The authors of WPF – Festinger, Riecken and Schachter – use the term “disconfirmation” to describe when a fateful date and time passes and a prophecy is unfulfilled.

Keech and her fellow believers were disconfirmed a few times, especially when the great flood never happened. Before and after the fateful date they sought confirmation of their beliefs with others they wanted to believe were spacemen. Phone calls could be coded messages from the spacemen who were living hidden among humanity at large. A stranger knocking at the door might be a spaceman in disguise with a special message for the group.

On Xmas Day Marion Keech welcomed one such stranger to her home. The visitor found himself in an uncomfortable situation: Keech wanted him to reveal that he was indeed a nonterrestrial there to impart words of revelation.

Even though the stranger didn’t play along, Keech thought he was indeed a special visitor who appeared on the most appropriate day of the year.

So as an eXperiment I’m going to wait for a spaceman to contact me on December 25th, either via telephone or in person.
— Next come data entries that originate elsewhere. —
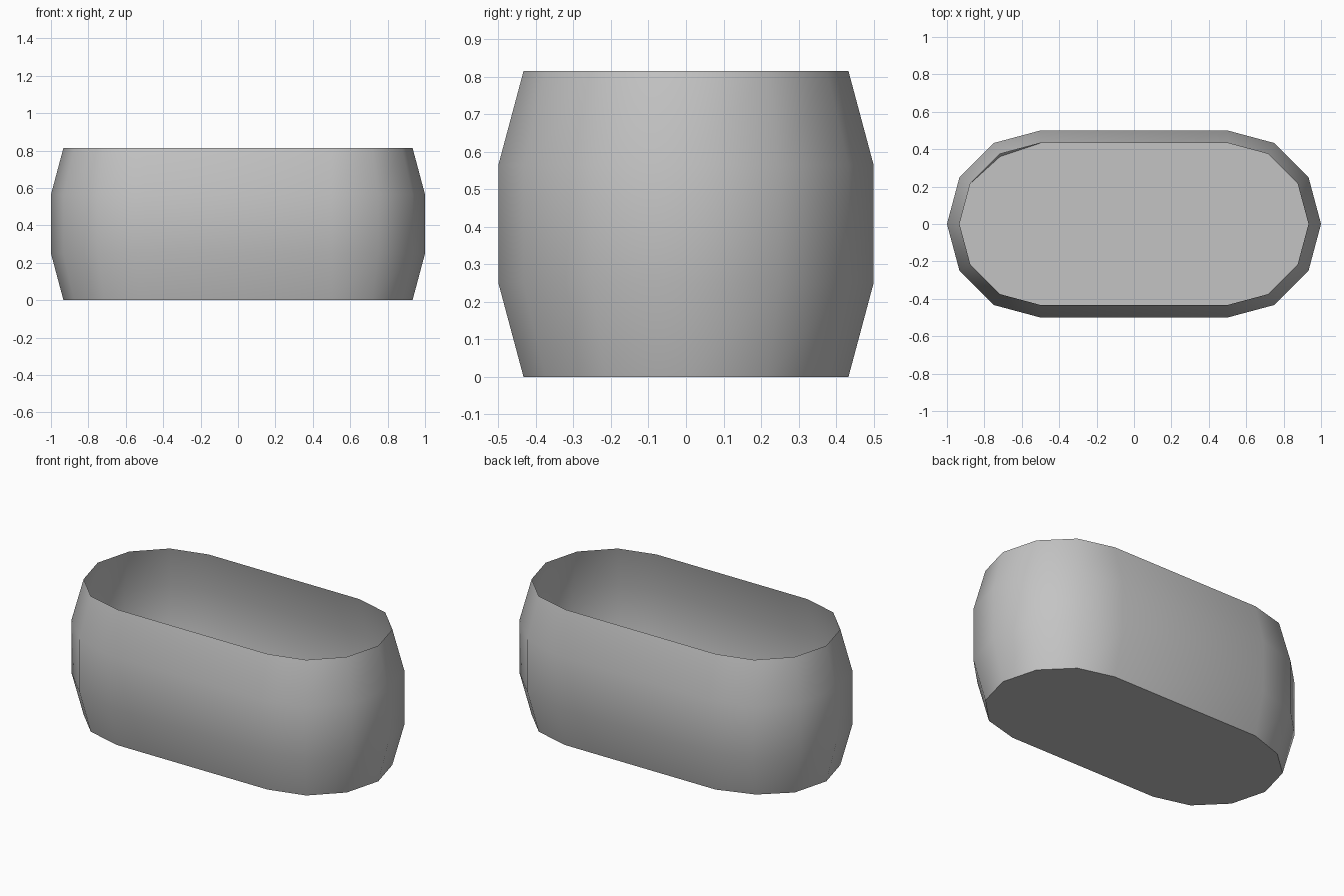
import bpy, bmesh, math

cube = bpy.data.objects.get("Cube")
if cube:
    bpy.data.objects.remove(cube, do_unlink=True)

grey = bpy.data.materials.new("plain_grey")
grey.use_nodes = True
colour = (0.55, 0.55, 0.55, 1)
grey.diffuse_color = colour
grey.node_tree.nodes["Principled BSDF"].inputs["Base Color"].default_value = colour

HALF_STRAIGHT = 0.5
WIDE = 0.5
NARROW = WIDE * math.cos(math.radians(30))
# Bulging side profile: radius, height
PROFILE = [(NARROW, 0), (WIDE, 0.25), (WIDE, 0.565), (NARROW, 0.815)]


def oval(radius, z):
    """Two half circles of six sides joined by straight runs."""
    points = []
    for side, start in ((1, -90), (-1, 90)):
        for step in range(7):
            a = math.radians(start + step * 30)
            points.append((side * HALF_STRAIGHT + radius * math.cos(a),
                           radius * math.sin(a), z))
    return points


def add_object(name, bm):
    mesh = bpy.data.meshes.new(name)
    bm.to_mesh(mesh)
    bm.free()
    mesh.materials.append(grey)
    obj = bpy.data.objects.new(name, mesh)
    bpy.context.collection.objects.link(obj)
    return obj


# Thin bulging wall, open at the top
bm = bmesh.new()
rings = [[bm.verts.new(p) for p in oval(r, z)] for r, z in PROFILE]
for low, high in zip(rings, rings[1:]):
    for i in range(len(low)):
        j = (i + 1) % len(low)
        bm.faces.new((low[i], low[j], high[j], high[i]))
# Slightly pinched back corner at the foot of the wall
rings[0][8].co.y -= 0.015
wall = add_object("tub_wall", bm)
bpy.ops.object.select_all(action="DESELECT")
wall.select_set(True)
bpy.context.view_layer.objects.active = wall
bpy.ops.object.shade_smooth_by_angle(angle=math.radians(45))

# Flat floor with the same outline
bm = bmesh.new()
outline = [bm.verts.new(p) for p in oval(NARROW, 0)]
outline[8].co.y -= 0.015
bm.faces.new(outline)
add_object("tub_floor", bm)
After all, that day is a time of peace on earth, good will towards all men (and women). A magical moment.

And if the spaceman doesn’t make contact?

Hey, I’m already “disconfirmed” about Xmas.


Doug said...

You may want to have some milk and cookies prepared, just in case.

Sometimes these aliens need a little snack to keep them jolly. Or so I've heard.

And if no one shows, then hey--more cookies for you.

Ray said...


Sorry, I don't eat boron cookies, the favorite snack of ETs.


Ray said...
This comment has been removed by the author.
X. Dell said...

I didn't know Boron made good cookies.

Perhaps this is why some of the most enduring prophecies are quite vague.

Ray said...

X. Dell:

Yup, vagueness is great for the prophecy business. Has anyone re-interpreted the works of Nostradamus lately? Maybe Britney Spears or Sarah Palin could take a crack at it.


Leigh Hanlon said...

In the 1970s, members of a UFO group sold possessions, abandoned homes and jobs and headed to the town of Fruita, Colorado, in anticipation of hitching an off-world wide prior to some catastrophe. Boy, were their faces red.

Ray said...


I'm unfamiliar with that incident. I tried Googling various keywords to find out more but no luck. Do you have a info source for that incident?

Of course, there was no trouble finding stuff on Mike the Headless Chicken, Fruita's big claim to fame.


Leigh Hanlon said...

@ Ray --> I tried to find a source for it online, but wasn't able. I'll be visiting Colorado in a few weeks and will look it up at the Denver Public Library. Stories were carried in both the Denver Post and Rocky Mountain News at the time. The incident never was associated with any actual sightings or mainstream saucer lore, so perhaps that's why it didn't make it into the ufology literature.

This was around the time my parents allowed me to attend meetings of the Denver UFO Society.


Middle Ditch said...

And did he? Spaceman I mean?

Ray said...


I would greatly appreciate any info you might find. Have you ever posted any articles about your days in the Denver UFO Society? I'd be interested because I've never belonged to such a group.

Middle Ditch:

Neither Santa or the Spaceman showed up. My faith in disconfirmation was re-affirmed. [G]

ThanX to both of you for the comments.